While it’s clearly easier than trying to establish a consultancy, shutting the doors isn’t as easy as many consultants might think. A slew of personal, professional, and business considerations require attention before taking any action. For those of you who are or have considered closing down a consultancy business, I’ll offer the best practices I learned when it came time for me to make this determination.

Analyzing economic impact
When it became apparent that I would need to shut down my consultancy, my initial concern was how it would affect my family. They had taken a great deal of pride in my ability to develop a business that was providing well for our needs, and I certainly didn’t relish the thought of admitting any sort of defeat. They would have concerns about the future and the changes that were soon to unfold.

After digesting my thoughts on this for nearly a week, I decided that a private family outing in the form of a hike around some beautiful countryside would be a great background for discussing the upcoming changes. The scenery was outstanding, and we all felt comfortable in expressing concerns and thoughts about what was going to happen.

In the end, we had developed a good battle plan for all and enjoyed a wonderful day. A defeat had been turned into a positive picture for change. My family was in good shape and ready to move on with me to my next career step.

Setting client expectations
The next order of business was taking care of my existing client base. They were not only business partners holding legal contracts, but also personal friends upon whom I might need to rely in the future for potential business, positions, or recommendations.

To minimize the impact to their enterprises, I began planning how to provide for their business needs. I wanted to thoroughly consider how best to address the needs of their program/project teams and operational support teams.

I realized that my contracts, mostly in the form of statements of work (SOWs), contained specific provisions that governed time period notice requirements and intellectual property considerations; yet, they did not fully address all of the client’s business needs after my consultants completed current projects.

The SOWs were written and signed, in part, to cover only worst-case scenarios, not all possible issues. They were written so that the affected enterprises would have to make their own adjustments to complete some projects and provide operational support on numerous systems.

I saw these issues as opportunities. I wanted to provide customer service for my clients rather than simply shut down my own operations and turn over the required code and documentation. I could better ensure a smooth transition for the affected enterprises and improve my position with them for any future needs or considerations with a little extra effort and planning.

I discussed this issue with staff and asked if they would consider signing on with clients as independent contractors to help complete projects or provide operational support. (I’ll discuss more issues regarding staff later in the article.) I also contacted various IT organizations that could supply the manpower and services we had been supplying, and surveyed their ability and effectiveness towards providing support for my clients.
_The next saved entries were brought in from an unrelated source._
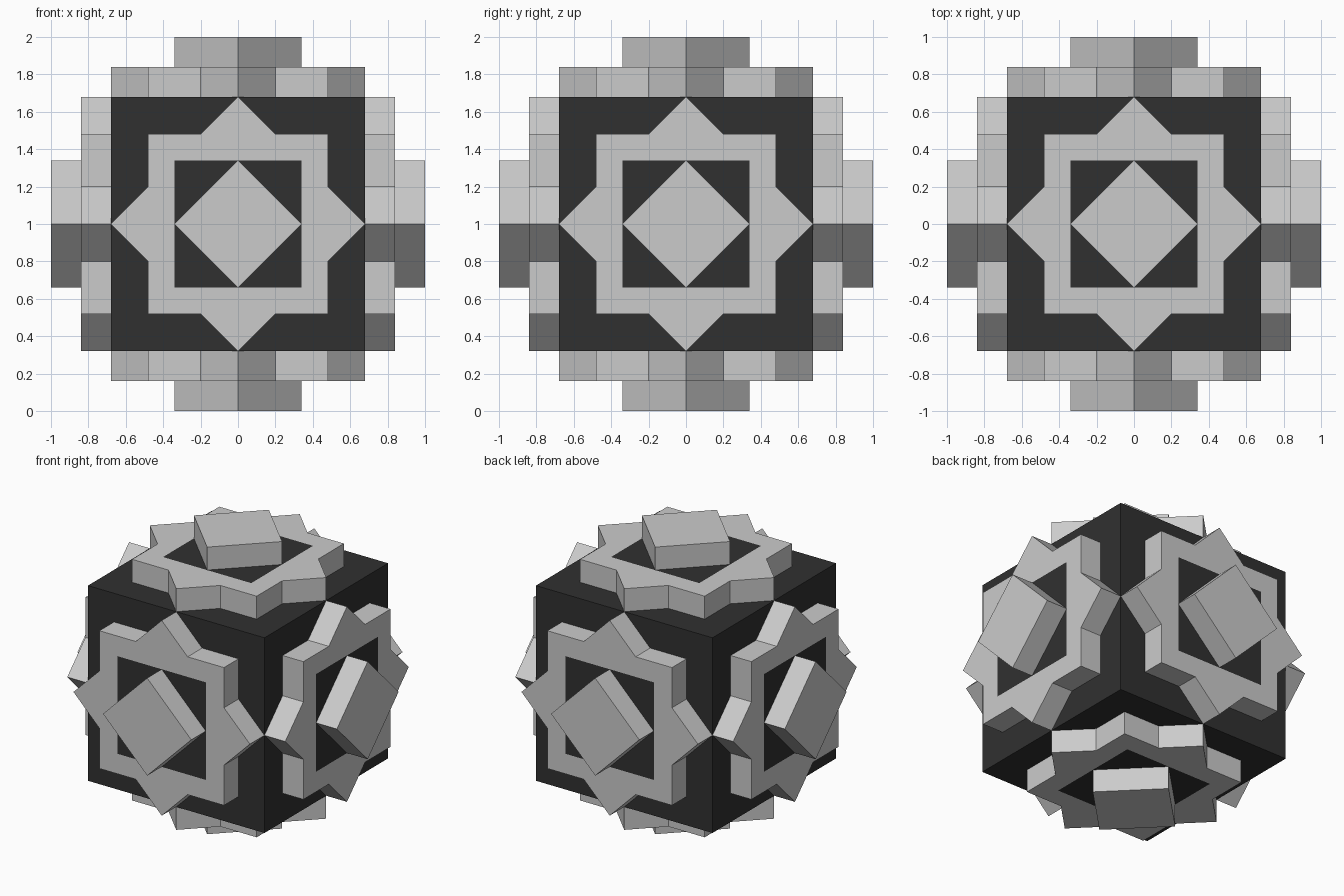
import bpy, bmesh
from math import pi
from mathutils import Matrix, Vector

if "Cube" in bpy.data.objects:
    bpy.data.objects.remove(bpy.data.objects["Cube"])

CENTRE = Vector((0, 0, 1))
CORE, FRAME, CAP = 0.68, 0.84, 1.0   # distances of the three levels from the centre
INNER = 0.34                         # half size of the square panel

dark = bpy.data.materials.new("dark")
dark.diffuse_color = (0.03, 0.03, 0.03, 1)
dark.use_nodes = True
dark.node_tree.nodes["Principled BSDF"].inputs["Base Color"].default_value = dark.diffuse_color


def add_object(name, bm, rotation=Matrix.Identity(4), material=None):
    bmesh.ops.recalc_face_normals(bm, faces=bm.faces)
    mesh = bpy.data.meshes.new(name)
    bm.to_mesh(mesh)
    bm.free()
    if material:
        mesh.materials.append(material)
    obj = bpy.data.objects.new(name, mesh)
    obj.matrix_world = Matrix.Translation(CENTRE) @ rotation
    bpy.context.collection.objects.link(obj)


def prism(points, z0, z1):
    bm = bmesh.new()
    low = [bm.verts.new((x, y, z0)) for x, y in points]
    high = [bm.verts.new((x, y, z1)) for x, y in points]
    bm.faces.new(low)
    bm.faces.new(high)
    for i in range(len(points)):
        j = (i + 1) % len(points)
        bm.faces.new((low[i], low[j], high[j], high[i]))
    return bm


def ring(outer, inner, z0, z1):
    bm = bmesh.new()
    loops = [[bm.verts.new((x, y, z)) for x, y in pts]
             for pts, z in ((outer, z0), (outer, z1), (inner, z1), (inner, z0))]
    n = len(outer)
    for k in range(4):
        a, b = loops[k], loops[(k + 1) % 4]
        for i in range(n):
            j = (i + 1) % n
            bm.faces.new((a[i], a[j], b[j], b[i]))
    return bm


# Profiles: eight-pointed star, its square opening, and a diamond
star = []
quarter = [(0.68, 0), (0.48, 0.20), (0.48, 0.48), (0.20, 0.48)]
for _ in range(4):
    star += quarter
    quarter = [(-y, x) for x, y in quarter]
opening = [(x * INNER / max(abs(x), abs(y)), y * INNER / max(abs(x), abs(y)))
           for x, y in star]
square = [(INNER, INNER), (-INNER, INNER), (-INNER, -INNER), (INNER, -INNER)]
diamond = [(INNER, 0), (0, INNER), (-INNER, 0), (0, -INNER)]

# Dark cube body
body = bmesh.new()
bmesh.ops.create_cube(body, size=2 * CORE)
add_object("cube_body", body, material=dark)

# Star frame, dark panel and diamond block on each of the six sides
sides = {
    "top": Matrix.Identity(4),
    "bottom": Matrix.Rotation(pi, 4, 'X'),
    "front": Matrix.Rotation(pi / 2, 4, 'X'),
    "back": Matrix.Rotation(-pi / 2, 4, 'X'),
    "right": Matrix.Rotation(pi / 2, 4, 'Y'),
    "left": Matrix.Rotation(-pi / 2, 4, 'Y'),
}
for side, rot in sides.items():
    add_object(side + "_star_frame", ring(star, opening, CORE, FRAME), rot)
    add_object(side + "_panel", prism(square, CORE, FRAME), rot, dark)
    add_object(side + "_diamond_block", prism(diamond, FRAME, CAP), rot)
Consequently, when I finally broached the issue of closing down my consulting firm with my clients, and once they were past their initial shock, I had viable options to offer them.

My own staff and other organizations were offered to them in a cost/benefit analysis approach that truly gave them a comfort level for proceeding. My clients felt that they were still being treated well, and had positive options. They had confidence that any code and documentation which they would need would be fully provided, and most of all, that they had alternatives on the table for addressing their project and operational support needs.
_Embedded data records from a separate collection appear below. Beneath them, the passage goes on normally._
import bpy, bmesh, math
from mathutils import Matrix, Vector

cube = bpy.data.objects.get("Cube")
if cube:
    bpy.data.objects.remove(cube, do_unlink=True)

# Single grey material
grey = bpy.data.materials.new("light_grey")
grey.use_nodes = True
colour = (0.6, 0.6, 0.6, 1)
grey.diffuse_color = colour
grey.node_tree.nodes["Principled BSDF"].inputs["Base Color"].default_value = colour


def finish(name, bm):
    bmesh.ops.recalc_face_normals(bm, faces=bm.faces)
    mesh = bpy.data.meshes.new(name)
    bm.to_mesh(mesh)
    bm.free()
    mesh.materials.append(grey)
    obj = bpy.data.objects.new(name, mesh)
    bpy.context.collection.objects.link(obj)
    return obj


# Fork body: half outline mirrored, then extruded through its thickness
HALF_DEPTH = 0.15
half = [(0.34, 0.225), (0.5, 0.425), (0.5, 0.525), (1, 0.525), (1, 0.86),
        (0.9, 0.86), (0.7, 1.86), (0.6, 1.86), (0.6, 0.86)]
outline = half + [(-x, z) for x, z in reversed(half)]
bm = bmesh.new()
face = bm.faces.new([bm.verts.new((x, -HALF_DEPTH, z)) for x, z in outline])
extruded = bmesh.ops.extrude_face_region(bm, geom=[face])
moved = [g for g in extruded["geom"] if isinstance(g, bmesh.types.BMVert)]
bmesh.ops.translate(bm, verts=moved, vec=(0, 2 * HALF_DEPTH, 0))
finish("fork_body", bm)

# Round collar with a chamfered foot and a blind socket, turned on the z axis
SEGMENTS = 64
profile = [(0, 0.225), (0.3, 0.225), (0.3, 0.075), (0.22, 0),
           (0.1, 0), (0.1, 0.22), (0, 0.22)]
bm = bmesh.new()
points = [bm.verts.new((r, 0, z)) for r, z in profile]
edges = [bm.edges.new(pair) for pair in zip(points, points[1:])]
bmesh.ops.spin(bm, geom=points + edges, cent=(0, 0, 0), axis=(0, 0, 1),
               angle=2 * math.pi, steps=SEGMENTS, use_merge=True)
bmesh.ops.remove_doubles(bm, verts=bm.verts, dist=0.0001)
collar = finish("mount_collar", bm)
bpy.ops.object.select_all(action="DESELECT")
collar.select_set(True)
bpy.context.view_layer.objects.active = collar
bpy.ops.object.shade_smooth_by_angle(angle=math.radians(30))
We all left the discussions with smiles and a warm and positive feeling. I felt that any future needs that I might have with them would likely be welcomed. I found that not burning any bridges, but trying instead to further build and enhance them, created a win/win solution.

Coordinating change management
I had a unique relationship with my staff in that I didn’t have any direct employees. They were all subcontracted, with most running their own corporations or sole proprietorships. In this situation, the downsizing issues were greatly minimized. The subcontract approach also minimized many hassles and costs to the consultancy.

Also, as I mentioned, by working with my staff to position them to take over roles with my former clients, I gave them some viable options from which to choose. Just leaving them on their own with no options was not something I relished.

Although naturally disappointed about the upcoming change, they all left the discussions about the closing of operations fairly happy and optimistic about future options. I provided the names of the companies I had researched as potential alternatives for my clients. These companies had indicated that they might need some of my experienced players to assist in providing more seamless transitions.

Some final thoughts
In retrospect, I believe I took a very sound approach to closing down the consultancy; there were no hard feelings created inside or outside the company. My clients, staff, and my former clients’ future business partners were all well positioned to provide effective solutions for all parties involved.

This approach will serve me well if I need any of their services down the road, and I could not see a better way to effect the closure of my consultancy. Striving toward a positive solution during such a difficult turn of events was well received, and by far, the best practice to employ.